## Work item
Search the data for the word "sides" and copy every line that contains it.
##### Stored data
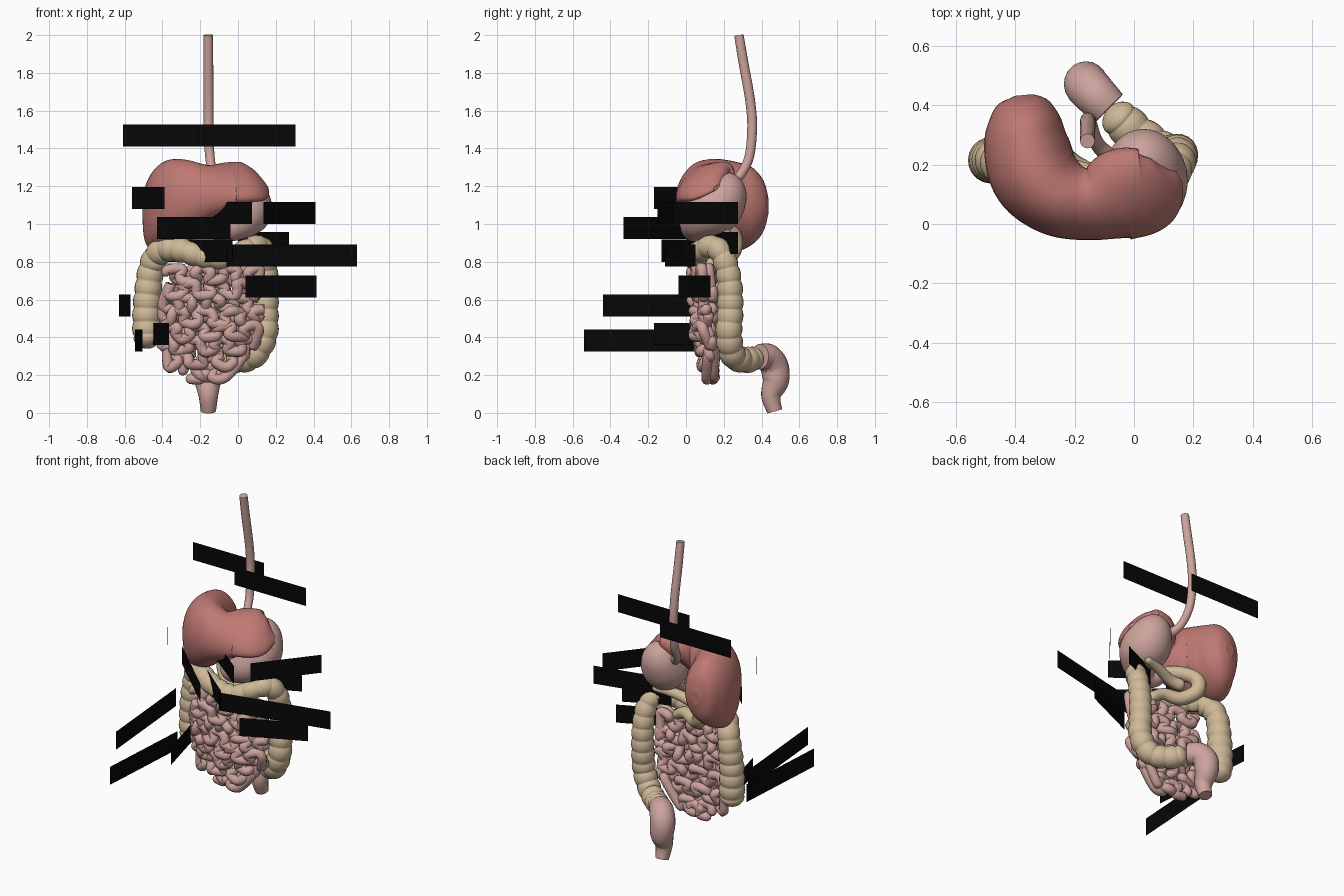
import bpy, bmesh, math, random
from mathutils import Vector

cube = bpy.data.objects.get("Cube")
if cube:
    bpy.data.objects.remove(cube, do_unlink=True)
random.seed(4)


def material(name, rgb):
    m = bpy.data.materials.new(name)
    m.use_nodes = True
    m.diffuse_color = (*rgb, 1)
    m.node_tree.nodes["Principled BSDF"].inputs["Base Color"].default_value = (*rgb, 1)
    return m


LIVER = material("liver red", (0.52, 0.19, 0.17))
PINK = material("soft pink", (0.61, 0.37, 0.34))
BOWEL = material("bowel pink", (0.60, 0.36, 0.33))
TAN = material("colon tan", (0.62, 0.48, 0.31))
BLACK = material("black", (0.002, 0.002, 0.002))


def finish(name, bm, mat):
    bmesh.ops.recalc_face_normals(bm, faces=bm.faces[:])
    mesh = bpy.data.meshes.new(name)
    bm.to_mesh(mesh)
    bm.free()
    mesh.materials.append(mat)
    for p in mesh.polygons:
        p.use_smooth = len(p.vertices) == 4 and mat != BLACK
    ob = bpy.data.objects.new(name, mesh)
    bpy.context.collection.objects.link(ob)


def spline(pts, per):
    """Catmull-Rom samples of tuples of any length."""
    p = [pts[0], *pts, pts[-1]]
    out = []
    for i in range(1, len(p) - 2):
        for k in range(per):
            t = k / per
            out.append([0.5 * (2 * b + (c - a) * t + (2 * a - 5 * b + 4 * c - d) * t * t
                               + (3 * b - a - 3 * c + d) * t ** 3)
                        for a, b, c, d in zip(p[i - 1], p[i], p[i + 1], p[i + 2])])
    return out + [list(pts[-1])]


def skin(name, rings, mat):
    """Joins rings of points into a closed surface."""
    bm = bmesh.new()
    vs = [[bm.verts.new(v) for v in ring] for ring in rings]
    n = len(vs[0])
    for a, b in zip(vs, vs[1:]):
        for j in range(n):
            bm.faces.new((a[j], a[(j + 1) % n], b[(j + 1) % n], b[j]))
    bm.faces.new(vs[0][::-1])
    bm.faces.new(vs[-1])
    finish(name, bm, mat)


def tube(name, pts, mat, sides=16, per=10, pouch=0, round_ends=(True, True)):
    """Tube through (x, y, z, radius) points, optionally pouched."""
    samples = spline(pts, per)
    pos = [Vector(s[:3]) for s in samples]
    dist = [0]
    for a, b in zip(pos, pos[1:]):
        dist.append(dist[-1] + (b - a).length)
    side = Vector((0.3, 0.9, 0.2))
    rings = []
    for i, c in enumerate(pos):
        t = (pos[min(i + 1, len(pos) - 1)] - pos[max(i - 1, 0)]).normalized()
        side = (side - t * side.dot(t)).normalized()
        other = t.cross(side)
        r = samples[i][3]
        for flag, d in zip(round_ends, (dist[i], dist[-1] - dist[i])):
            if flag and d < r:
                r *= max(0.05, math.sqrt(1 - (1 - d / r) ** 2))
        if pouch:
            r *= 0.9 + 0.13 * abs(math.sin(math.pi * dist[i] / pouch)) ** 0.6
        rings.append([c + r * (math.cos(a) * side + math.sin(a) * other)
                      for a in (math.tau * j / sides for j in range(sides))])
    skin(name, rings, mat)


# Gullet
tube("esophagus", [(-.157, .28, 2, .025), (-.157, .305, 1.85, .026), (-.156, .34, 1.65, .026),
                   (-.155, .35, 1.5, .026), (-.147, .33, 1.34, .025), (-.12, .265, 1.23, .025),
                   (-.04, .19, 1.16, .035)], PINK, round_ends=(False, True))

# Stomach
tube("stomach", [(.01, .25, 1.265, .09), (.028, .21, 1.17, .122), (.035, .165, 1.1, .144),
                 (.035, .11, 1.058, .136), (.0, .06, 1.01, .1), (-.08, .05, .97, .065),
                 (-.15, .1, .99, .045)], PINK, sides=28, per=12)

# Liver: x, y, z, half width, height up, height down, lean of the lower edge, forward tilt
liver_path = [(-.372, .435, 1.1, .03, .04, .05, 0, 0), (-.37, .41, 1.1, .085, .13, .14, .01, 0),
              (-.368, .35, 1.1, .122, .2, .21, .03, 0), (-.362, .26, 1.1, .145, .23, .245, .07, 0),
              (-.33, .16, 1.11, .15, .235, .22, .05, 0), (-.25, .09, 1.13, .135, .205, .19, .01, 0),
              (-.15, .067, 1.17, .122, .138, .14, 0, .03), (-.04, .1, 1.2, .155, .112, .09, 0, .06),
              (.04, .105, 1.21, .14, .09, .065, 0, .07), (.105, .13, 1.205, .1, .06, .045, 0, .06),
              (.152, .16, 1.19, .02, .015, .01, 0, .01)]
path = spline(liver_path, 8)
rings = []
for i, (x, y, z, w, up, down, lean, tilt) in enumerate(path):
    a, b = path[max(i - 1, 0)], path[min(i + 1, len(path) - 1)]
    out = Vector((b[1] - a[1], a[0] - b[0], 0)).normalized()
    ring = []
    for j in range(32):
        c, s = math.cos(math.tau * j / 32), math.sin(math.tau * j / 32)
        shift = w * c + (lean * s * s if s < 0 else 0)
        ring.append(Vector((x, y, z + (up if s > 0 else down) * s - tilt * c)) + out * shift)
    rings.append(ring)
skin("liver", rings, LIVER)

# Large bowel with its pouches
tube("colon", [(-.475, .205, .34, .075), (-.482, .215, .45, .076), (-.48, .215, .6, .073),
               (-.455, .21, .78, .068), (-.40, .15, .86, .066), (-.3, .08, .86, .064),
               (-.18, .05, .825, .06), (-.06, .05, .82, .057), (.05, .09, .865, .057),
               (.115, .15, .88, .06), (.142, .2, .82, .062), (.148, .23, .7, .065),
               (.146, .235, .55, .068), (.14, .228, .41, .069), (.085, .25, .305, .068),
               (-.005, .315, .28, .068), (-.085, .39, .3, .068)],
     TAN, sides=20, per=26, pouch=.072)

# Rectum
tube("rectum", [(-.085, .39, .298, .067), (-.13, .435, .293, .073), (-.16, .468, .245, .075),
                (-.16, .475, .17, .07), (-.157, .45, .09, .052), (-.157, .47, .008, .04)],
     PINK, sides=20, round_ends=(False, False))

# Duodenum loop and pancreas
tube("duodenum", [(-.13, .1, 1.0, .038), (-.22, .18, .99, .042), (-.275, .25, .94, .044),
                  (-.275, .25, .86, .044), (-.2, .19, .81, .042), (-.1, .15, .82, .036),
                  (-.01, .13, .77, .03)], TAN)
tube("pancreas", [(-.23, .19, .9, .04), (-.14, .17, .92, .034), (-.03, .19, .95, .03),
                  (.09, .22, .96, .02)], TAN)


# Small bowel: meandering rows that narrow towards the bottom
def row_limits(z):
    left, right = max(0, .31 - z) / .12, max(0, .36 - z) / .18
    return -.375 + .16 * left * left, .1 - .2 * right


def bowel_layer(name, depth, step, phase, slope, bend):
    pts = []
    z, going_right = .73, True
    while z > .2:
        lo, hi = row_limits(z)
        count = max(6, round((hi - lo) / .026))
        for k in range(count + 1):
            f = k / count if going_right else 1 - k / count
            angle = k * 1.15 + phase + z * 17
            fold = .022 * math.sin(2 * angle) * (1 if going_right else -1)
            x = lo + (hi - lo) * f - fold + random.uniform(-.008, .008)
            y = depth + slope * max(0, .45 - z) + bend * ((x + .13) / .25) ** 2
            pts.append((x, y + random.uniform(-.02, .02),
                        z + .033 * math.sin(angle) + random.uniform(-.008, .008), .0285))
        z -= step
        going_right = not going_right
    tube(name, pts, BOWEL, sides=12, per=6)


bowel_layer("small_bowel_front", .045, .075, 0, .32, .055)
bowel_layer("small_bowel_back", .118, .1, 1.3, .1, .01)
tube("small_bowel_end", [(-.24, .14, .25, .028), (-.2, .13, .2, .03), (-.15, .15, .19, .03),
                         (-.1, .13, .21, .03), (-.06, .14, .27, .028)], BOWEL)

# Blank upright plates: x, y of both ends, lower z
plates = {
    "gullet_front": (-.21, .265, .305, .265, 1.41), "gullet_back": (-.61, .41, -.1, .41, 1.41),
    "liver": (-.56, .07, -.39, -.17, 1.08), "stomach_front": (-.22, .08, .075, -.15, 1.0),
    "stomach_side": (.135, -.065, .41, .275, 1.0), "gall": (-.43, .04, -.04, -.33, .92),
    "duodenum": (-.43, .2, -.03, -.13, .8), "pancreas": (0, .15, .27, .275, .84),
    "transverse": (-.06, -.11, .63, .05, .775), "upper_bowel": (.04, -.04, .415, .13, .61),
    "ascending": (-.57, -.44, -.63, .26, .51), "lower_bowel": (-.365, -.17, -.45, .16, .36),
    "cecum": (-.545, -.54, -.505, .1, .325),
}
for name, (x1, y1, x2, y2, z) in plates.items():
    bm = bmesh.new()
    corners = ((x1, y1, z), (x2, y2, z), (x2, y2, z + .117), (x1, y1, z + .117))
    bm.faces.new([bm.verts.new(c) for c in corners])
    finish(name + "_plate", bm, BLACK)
##########
##### Stored data
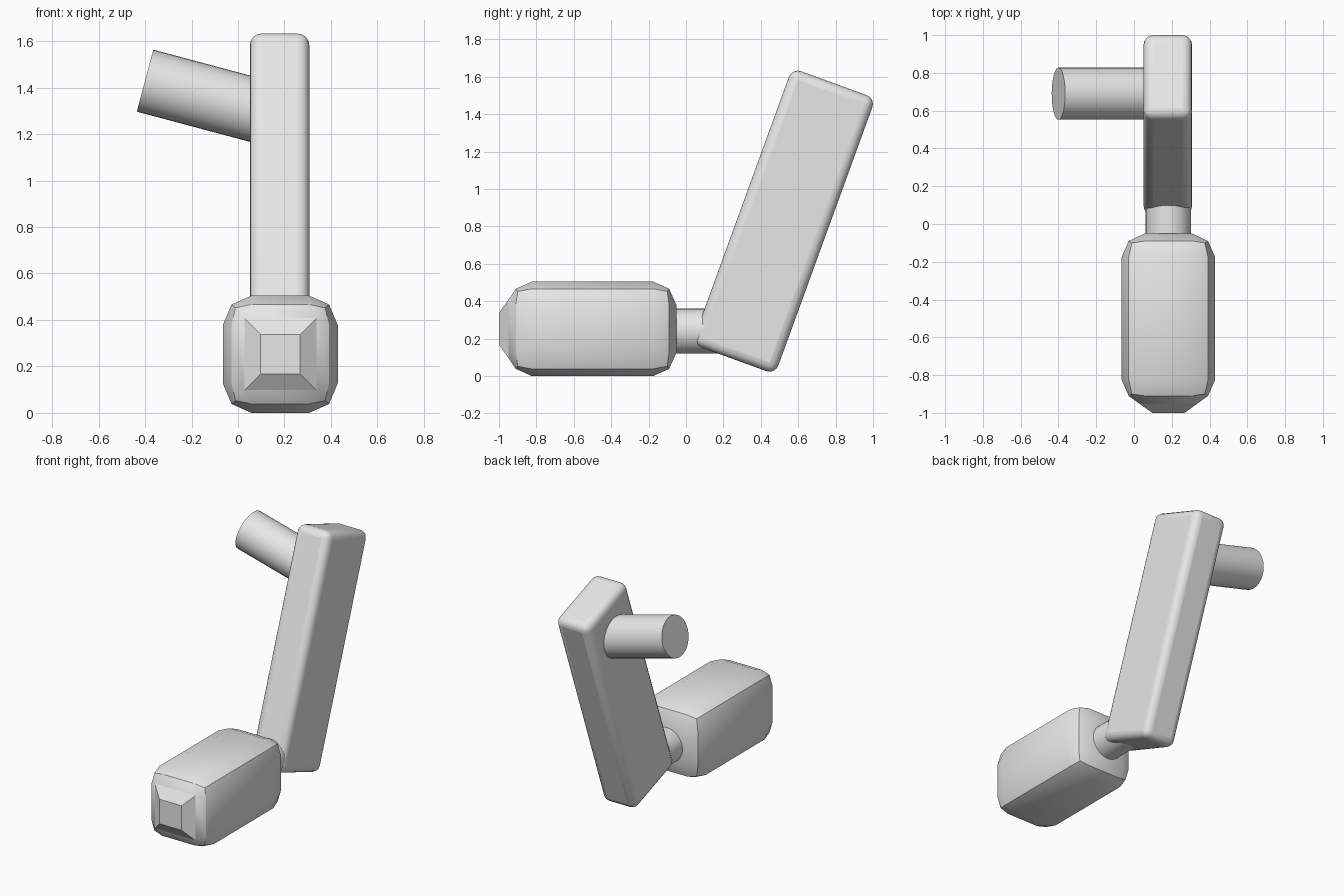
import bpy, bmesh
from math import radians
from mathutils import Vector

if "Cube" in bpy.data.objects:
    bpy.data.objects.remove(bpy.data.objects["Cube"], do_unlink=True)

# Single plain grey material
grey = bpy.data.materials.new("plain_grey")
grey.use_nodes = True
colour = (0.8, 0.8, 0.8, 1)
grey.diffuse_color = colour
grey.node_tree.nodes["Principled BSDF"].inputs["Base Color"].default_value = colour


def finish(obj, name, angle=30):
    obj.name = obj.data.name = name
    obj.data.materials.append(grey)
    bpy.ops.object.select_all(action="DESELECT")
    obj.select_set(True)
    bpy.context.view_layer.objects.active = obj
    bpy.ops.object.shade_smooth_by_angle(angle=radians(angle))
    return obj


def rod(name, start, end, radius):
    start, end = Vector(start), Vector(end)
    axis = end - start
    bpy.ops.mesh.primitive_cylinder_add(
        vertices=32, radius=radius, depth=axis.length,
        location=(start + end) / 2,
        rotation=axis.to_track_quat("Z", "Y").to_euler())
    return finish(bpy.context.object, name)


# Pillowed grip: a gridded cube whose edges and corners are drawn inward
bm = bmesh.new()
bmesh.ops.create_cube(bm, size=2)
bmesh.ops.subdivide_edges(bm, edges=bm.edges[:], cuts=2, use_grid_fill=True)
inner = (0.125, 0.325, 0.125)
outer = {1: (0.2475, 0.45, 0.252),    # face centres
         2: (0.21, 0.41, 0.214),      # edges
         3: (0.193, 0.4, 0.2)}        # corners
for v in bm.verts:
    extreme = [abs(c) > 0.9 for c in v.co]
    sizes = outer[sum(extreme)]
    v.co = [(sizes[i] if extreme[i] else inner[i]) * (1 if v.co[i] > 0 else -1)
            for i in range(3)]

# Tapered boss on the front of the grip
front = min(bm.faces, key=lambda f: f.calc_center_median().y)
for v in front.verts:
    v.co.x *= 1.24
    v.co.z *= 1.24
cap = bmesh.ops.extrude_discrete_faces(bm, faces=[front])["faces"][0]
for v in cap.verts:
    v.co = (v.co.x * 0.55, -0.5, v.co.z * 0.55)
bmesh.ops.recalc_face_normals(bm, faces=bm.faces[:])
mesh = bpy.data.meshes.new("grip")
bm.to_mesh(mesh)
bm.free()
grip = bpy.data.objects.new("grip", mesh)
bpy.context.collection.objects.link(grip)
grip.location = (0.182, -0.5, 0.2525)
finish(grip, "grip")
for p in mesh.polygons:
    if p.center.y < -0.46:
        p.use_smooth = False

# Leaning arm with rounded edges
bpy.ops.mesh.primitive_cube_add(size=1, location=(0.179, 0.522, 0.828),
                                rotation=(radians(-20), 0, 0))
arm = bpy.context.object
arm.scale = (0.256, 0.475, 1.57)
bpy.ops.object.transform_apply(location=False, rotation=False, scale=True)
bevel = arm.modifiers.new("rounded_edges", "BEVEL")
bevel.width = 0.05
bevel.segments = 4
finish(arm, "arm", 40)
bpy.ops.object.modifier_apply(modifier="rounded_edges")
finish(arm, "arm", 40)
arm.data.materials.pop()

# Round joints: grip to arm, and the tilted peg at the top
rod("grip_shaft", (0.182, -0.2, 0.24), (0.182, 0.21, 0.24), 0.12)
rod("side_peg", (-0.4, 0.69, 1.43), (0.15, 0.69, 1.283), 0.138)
##########
## Exercise response
def tube(name, pts, mat, sides=16, per=10, pouch=0, round_ends=(True, True)):
                      for a in (math.tau * j / sides for j in range(sides))])
                 (-.15, .1, .99, .045)], PINK, sides=28, per=12)
     TAN, sides=20, per=26, pouch=.072)
     PINK, sides=20, round_ends=(False, False))
    tube(name, pts, BOWEL, sides=12, per=6)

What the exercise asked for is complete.